* [EXERCISE GOAL]:
Retype the material below exactly, from its first line through the line with "mat = bpy.data.materials.new(name)"; the pictures stay out.
=== Begin Enclosure ===
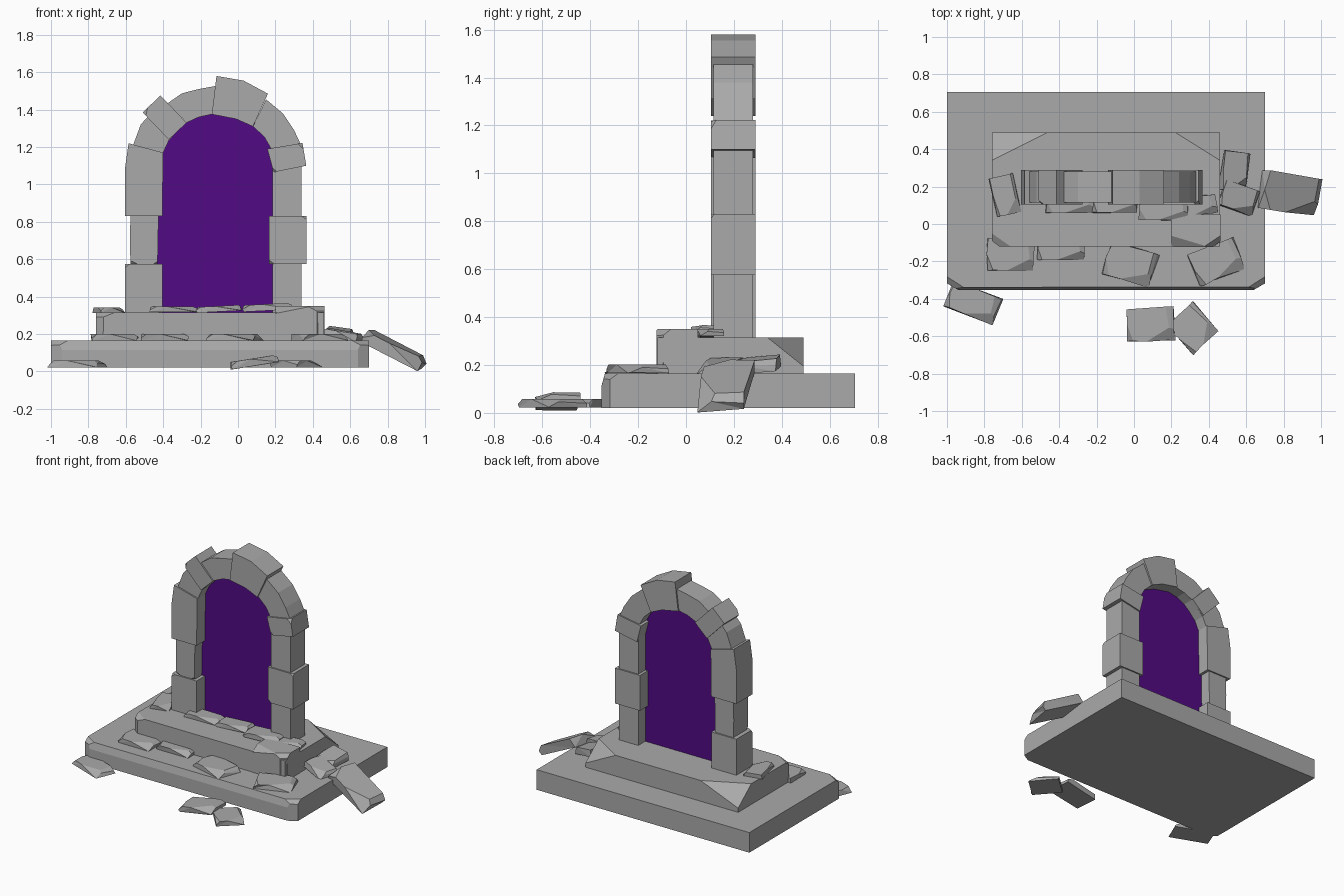
import bpy, bmesh, random
from math import radians
from mathutils import Vector, Euler, Matrix

if "Cube" in bpy.data.objects:
    bpy.data.objects.remove(bpy.data.objects["Cube"])

random.seed(4)


def material(name, rgb):
    mat = bpy.data.materials.new(name)
    mat.diffuse_color = (*rgb, 1)
    mat.use_nodes = True
    mat.node_tree.nodes["Principled BSDF"].inputs["Base Color"].default_value = mat.diffuse_color
    return mat


STONE = material("stone_grey", (.4, .4, .4))
PURPLE = material("portal_purple", (.085, .003, .23))


def finish(name, bm, mat=STONE):
    bmesh.ops.recalc_face_normals(bm, faces=bm.faces)
    me = bpy.data.meshes.new(name)
    bm.to_mesh(me)
    bm.free()
    me.materials.append(mat)
    ob = bpy.data.objects.new(name, me)
    bpy.context.collection.objects.link(ob)
    return ob


def cut(bm, point, normal):
    """Slice off everything on the normal side and cap the hole."""
    geom = bm.verts[:] + bm.edges[:] + bm.faces[:]
    bmesh.ops.bisect_plane(bm, geom=geom, dist=1e-5, plane_co=point,
                           plane_no=normal, clear_outer=True)
    open_edges = [e for e in bm.edges if e.is_boundary]
    if open_edges:
        bmesh.ops.holes_fill(bm, edges=open_edges, sides=0)


def box(lo, hi):
    bm = bmesh.new()
    lo, hi = Vector(lo), Vector(hi)
    m = Matrix.Translation((lo + hi) / 2) @ Matrix.Diagonal((hi - lo).to_4d())
    bmesh.ops.create_cube(bm, size=1, matrix=m)
    return bm


def chip(bm, lo, hi, signs, depth):
    """Cut a box corner; depth = distance along each axis (9 = whole edge)."""
    c = Vector([hi[i] if signs[i] > 0 else lo[i] for i in range(3)])
    n = Vector([signs[i] / depth[i] for i in range(3)]).normalized()
    k = min(range(3), key=lambda i: depth[i])
    c[k] -= signs[k] * depth[k]
    cut(bm, c, n)


def chipped_box(name, lo, hi, chips):
    bm = box(lo, hi)
    for signs, depth in chips:
        chip(bm, lo, hi, signs, depth)
    return finish(name, bm)


# Stepped platform with worn front edges
chipped_box("base_slab", (-1, -.352, .02), (.7, .705, .165), [
    ((1, -1, 1), (99, .014, .05)),
    ((-1, -1, 1), (.06, .035, 9)), ((1, -1, 1), (.06, .035, 9)),
    ((-1, -1, 1), (.11, .07, .05)), ((1, -1, 1), (.11, .07, .05))])
chipped_box("upper_step", (-.76, -.12, .165), (.46, .49, .315), [
    ((-1, 1, 1), (.3, .15, .12)), ((1, 1, 1), (.24, .15, .12)),
    ((-1, -1, 1), (.04, .03, 9)), ((-1, -1, 1), (.1, .07, .04))])
chipped_box("step_corner_stone", (.2, -.123, .165), (.462, .05, .35), [
    ((1, -1, 1), (.04, .03, 9)), ((1, -1, 1), (.09, .06, .05)),
    ((-1, -1, 1), (.2, .06, .04)), ((1, -1, -1), (.05, .05, .05))])


# Arch stones: front outlines (x, z) extruded through the wall
def arch_stone(name, pts, y0, y1, chips=2):
    bm = bmesh.new()
    f = bm.faces.new([bm.verts.new((x, y0, z)) for x, z in pts])
    ext = bmesh.ops.extrude_face_region(bm, geom=[f], use_keep_orig=True)
    for v in ext["geom"]:
        if isinstance(v, bmesh.types.BMVert):
            v.co.y = y1
    bmesh.ops.recalc_face_normals(bm, faces=bm.faces)
    mid = sum((Vector((x, 0, z)) for x, z in pts), Vector()) / len(pts)
    # knock off some front corners
    for x, z in random.sample(pts, chips):
        n = (Vector((x, 0, z)) - mid).normalized() + Vector((0, -1, 0))
        n.normalize()
        cut(bm, Vector((x, y0, z)) - n * random.uniform(.008, .016), n)
    return finish(name, bm)


def rect(x0, x1, z0, z1):
    return [(x0, z0), (x1, z0), (x1, z1), (x0, z1)]


WIDE, SLIM = (.105, .29), (.115, .28)
arch_stone("left_pillar_foot", rect(-.605, -.405, .315, .575), *WIDE)
arch_stone("left_pillar_middle", [(-.575, .575), (-.43, .575), (-.425, .83),
           (-.575, .83), (-.578, .7)], *SLIM)
arch_stone("left_pillar_top", [(-.605, .83), (-.405, .83), (-.40, 1.17),
           (-.585, 1.22), (-.605, 1.08)], *WIDE, 0)
arch_stone("right_pillar_foot", rect(.185, .34, .315, .58), *SLIM, 0)
arch_stone("right_pillar_middle", rect(.165, .365, .575, .83), *WIDE)
arch_stone("right_pillar_top", rect(.185, .34, .83, 1.1), *SLIM, 0)
arch_stone("right_springer", [(.19, 1.065), (.365, 1.1), (.345, 1.222),
           (.157, 1.19)], *WIDE)
arch_stone("arch_stone_left_low", [(-.56, 1.213), (-.4, 1.17), (-.37, 1.235),
           (-.3, 1.31), (-.43, 1.42), (-.52, 1.32)], *SLIM, 0)
arch_stone("arch_stone_left_tilted", [(-.51, 1.385), (-.37, 1.24),
           (-.275, 1.33), (-.415, 1.475)], *WIDE, 1)
arch_stone("arch_stone_left_high", [(-.375, 1.435), (-.275, 1.33),
           (-.21, 1.36), (-.14, 1.375), (-.1, 1.53), (-.21, 1.51),
           (-.3, 1.487)], *SLIM, 0)
arch_stone("keystone", [(-.115, 1.58), (-.14, 1.375), (-.01, 1.35),
           (.08, 1.31), (.16, 1.485), (.03, 1.555)], *WIDE, 0)
arch_stone("arch_stone_right", [(.15, 1.455), (.08, 1.31), (.14, 1.255),
           (.18, 1.185), (.335, 1.215), (.3, 1.29), (.24, 1.38)], *SLIM, 0)

# Glowing sheet filling the arch
bm = bmesh.new()
bm.faces.new([bm.verts.new((x, .2, z)) for x, z in [
    (-.44, .315), (.2, .315), (.2, 1.18), (.15, 1.28), (.08, 1.34),
    (-.01, 1.37), (-.12, 1.39), (-.22, 1.375), (-.3, 1.335), (-.38, 1.26),
    (-.43, 1.17)]])
finish("portal_sheet", bm, PURPLE)


# Loose flat stones: chipped wedges, given by centre, size and rotation
def loose_stone(name, centre, size, rot):
    hi = Vector(size) / 2
    lo = -hi
    bm = box(lo, hi)
    sx, sy, sz = size
    chip(bm, lo, hi, (1, -1, 1), (sx * .6, sy * .45, sz * .95))
    chip(bm, lo, hi, (-1, -1, 1), (sx * .12, sy * .5, sz * .6))
    chip(bm, lo, hi, (1, 1, 1), (sx * .12, sy * 2, sz * .5))
    for v in bm.verts:
        v.co.x += random.uniform(-.03, .03) * sx
        v.co.y += random.uniform(-.03, .03) * sy
    bmesh.ops.triangulate(bm, faces=[f for f in bm.faces if len(f.verts) > 4])
    ob = finish(name, bm)
    ob.location = centre
    ob.rotation_euler = Euler([radians(a) for a in rot])


STONES = {
    "base_paver": [
        ((-.66, -.165, .182), (.25, .17, .035), (0, 0, 0)),
        ((-.39, -.13, .182), (.25, .12, .035), (0, 0, 0)),
        ((-.02, -.215, .182), (.26, .18, .035), (0, 0, -17)),
        ((.44, -.2, .184), (.25, .18, .035), (0, 0, 22))],
    "threshold_paver": [
        ((-.345, .115, .332), (.25, .11, .03), (0, 0, 0)),
        ((-.1, .115, .335), (.24, .11, .03), (0, -3, 0)),
        ((.16, .085, .343), (.26, .13, .035), (0, -3, 0)),
        ((.33, .1, .335), (.22, .1, .03), (0, 0, 5)),
        ((-.69, .155, .328), (.13, .21, .03), (0, 0, 12))],
    "fallen_stone": [
        ((.54, .28, .2), (.14, .21, .05), (5, 8, -8)),
        ((.56, .14, .195), (.2, .14, .04), (0, 10, -20)),
        ((.837, .165, .115), (.335, .2, .065), (3, 27, -9)),
        ((-.86, -.42, .04), (.27, .15, .035), (0, 0, -22)),
        ((.085, -.535, .05), (.25, .18, .04), (0, -9, 3)),
        ((.315, -.56, .04), (.19, .21, .035), (0, 0, 42))],
}
for kind, items in STONES.items():
    for i, (centre, size, rot) in enumerate(items, 1):
        loose_stone(f"{kind}_{i}", centre, size, rot)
=== End Enclosure ===
* [SOLVED EXERCISE]:
import bpy, bmesh, random
from math import radians
from mathutils import Vector, Euler, Matrix

if "Cube" in bpy.data.objects:
    bpy.data.objects.remove(bpy.data.objects["Cube"])

random.seed(4)


def material(name, rgb):
    mat = bpy.data.materials.new(name)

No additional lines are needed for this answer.